| EXERCISE OBJECTIVE |
The records below are to be returned word for word, with pictures left out.

| RECORDED DATA |
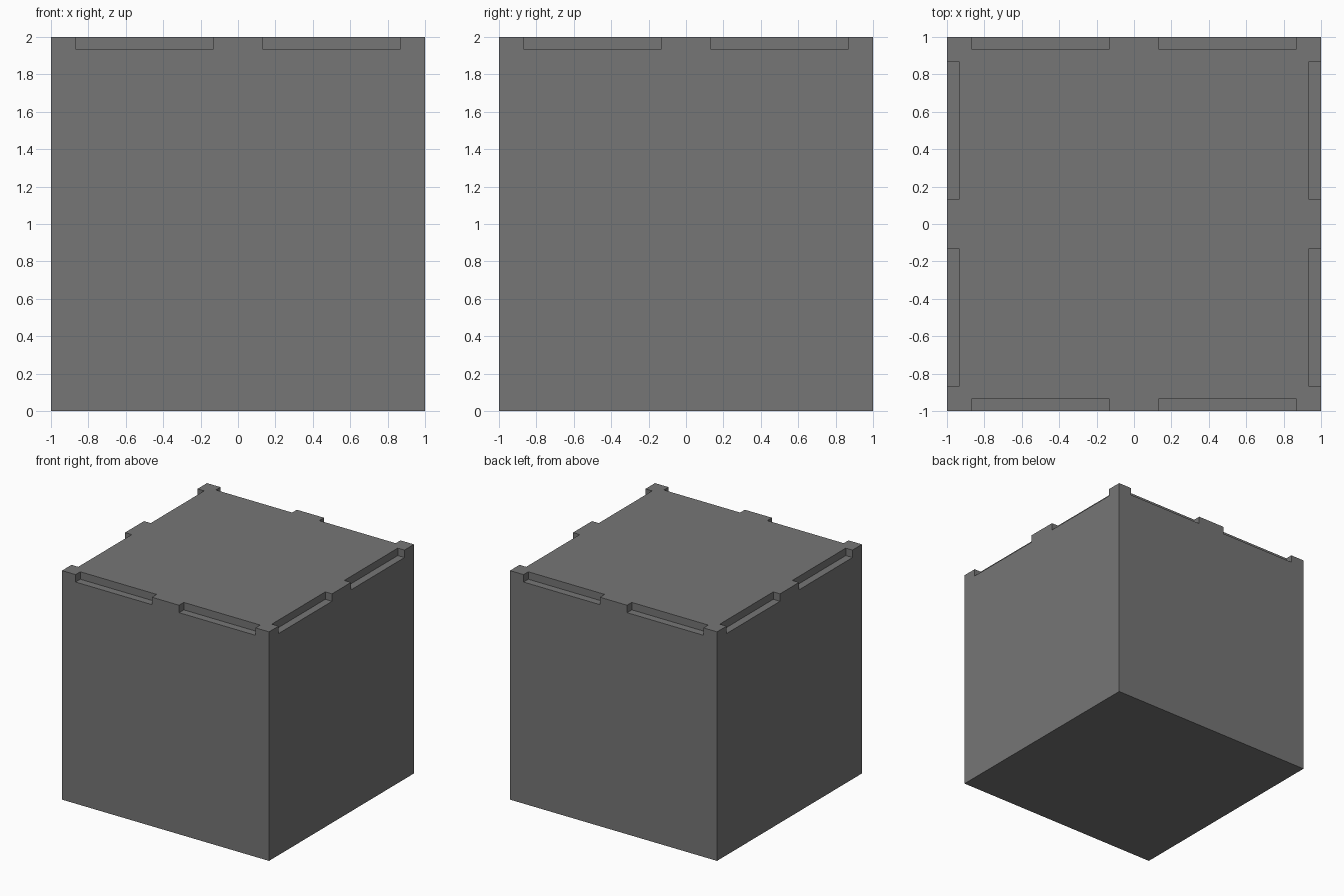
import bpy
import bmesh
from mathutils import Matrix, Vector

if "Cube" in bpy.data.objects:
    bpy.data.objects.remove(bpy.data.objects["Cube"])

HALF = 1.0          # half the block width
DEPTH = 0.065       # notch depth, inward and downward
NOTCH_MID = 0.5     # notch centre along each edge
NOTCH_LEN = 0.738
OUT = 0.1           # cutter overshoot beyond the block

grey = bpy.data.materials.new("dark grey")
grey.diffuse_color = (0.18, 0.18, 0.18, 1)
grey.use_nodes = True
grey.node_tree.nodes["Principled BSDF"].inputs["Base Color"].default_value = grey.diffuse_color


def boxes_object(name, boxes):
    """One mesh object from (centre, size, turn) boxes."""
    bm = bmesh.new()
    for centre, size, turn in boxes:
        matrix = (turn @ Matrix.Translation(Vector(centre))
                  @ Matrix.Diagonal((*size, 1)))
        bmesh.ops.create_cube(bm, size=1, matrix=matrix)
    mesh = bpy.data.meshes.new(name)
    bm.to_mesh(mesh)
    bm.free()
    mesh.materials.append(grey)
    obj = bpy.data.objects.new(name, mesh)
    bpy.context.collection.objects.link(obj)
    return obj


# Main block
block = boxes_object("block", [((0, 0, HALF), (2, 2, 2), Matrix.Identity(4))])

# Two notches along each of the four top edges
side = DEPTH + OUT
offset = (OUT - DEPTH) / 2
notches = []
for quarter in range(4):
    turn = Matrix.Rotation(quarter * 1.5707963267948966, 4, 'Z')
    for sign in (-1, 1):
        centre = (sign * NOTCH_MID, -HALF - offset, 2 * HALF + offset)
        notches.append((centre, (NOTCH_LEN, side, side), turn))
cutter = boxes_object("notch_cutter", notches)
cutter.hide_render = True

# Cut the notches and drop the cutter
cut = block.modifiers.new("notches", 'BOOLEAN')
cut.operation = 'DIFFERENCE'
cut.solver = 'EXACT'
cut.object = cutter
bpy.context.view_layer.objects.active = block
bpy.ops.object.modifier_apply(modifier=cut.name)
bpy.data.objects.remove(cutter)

| REPLY TO THE EXERCISE |
import bpy
import bmesh
from mathutils import Matrix, Vector

if "Cube" in bpy.data.objects:
    bpy.data.objects.remove(bpy.data.objects["Cube"])

HALF = 1.0          # half the block width
DEPTH = 0.065       # notch depth, inward and downward
NOTCH_MID = 0.5     # notch centre along each edge
NOTCH_LEN = 0.738
OUT = 0.1           # cutter overshoot beyond the block

grey = bpy.data.materials.new("dark grey")
grey.diffuse_color = (0.18, 0.18, 0.18, 1)
grey.use_nodes = True
grey.node_tree.nodes["Principled BSDF"].inputs["Base Color"].default_value = grey.diffuse_color


def boxes_object(name, boxes):
    """One mesh object from (centre, size, turn) boxes."""
    bm = bmesh.new()
    for centre, size, turn in boxes:
        matrix = (turn @ Matrix.Translation(Vector(centre))
                  @ Matrix.Diagonal((*size, 1)))
        bmesh.ops.create_cube(bm, size=1, matrix=matrix)
    mesh = bpy.data.meshes.new(name)
    bm.to_mesh(mesh)
    bm.free()
    mesh.materials.append(grey)
    obj = bpy.data.objects.new(name, mesh)
    bpy.context.collection.objects.link(obj)
    return obj


# Main block
block = boxes_object("block", [((0, 0, HALF), (2, 2, 2), Matrix.Identity(4))])

# Two notches along each of the four top edges
side = DEPTH + OUT
offset = (OUT - DEPTH) / 2
notches = []
for quarter in range(4):
    turn = Matrix.Rotation(quarter * 1.5707963267948966, 4, 'Z')
    for sign in (-1, 1):
        centre = (sign * NOTCH_MID, -HALF - offset, 2 * HALF + offset)
        notches.append((centre, (NOTCH_LEN, side, side), turn))
cutter = boxes_object("notch_cutter", notches)
cutter.hide_render = True

# Cut the notches and drop the cutter
cut = block.modifiers.new("notches", 'BOOLEAN')
cut.operation = 'DIFFERENCE'
cut.solver = 'EXACT'
cut.object = cutter
bpy.context.view_layer.objects.active = block
bpy.ops.object.modifier_apply(modifier=cut.name)
bpy.data.objects.remove(cutter)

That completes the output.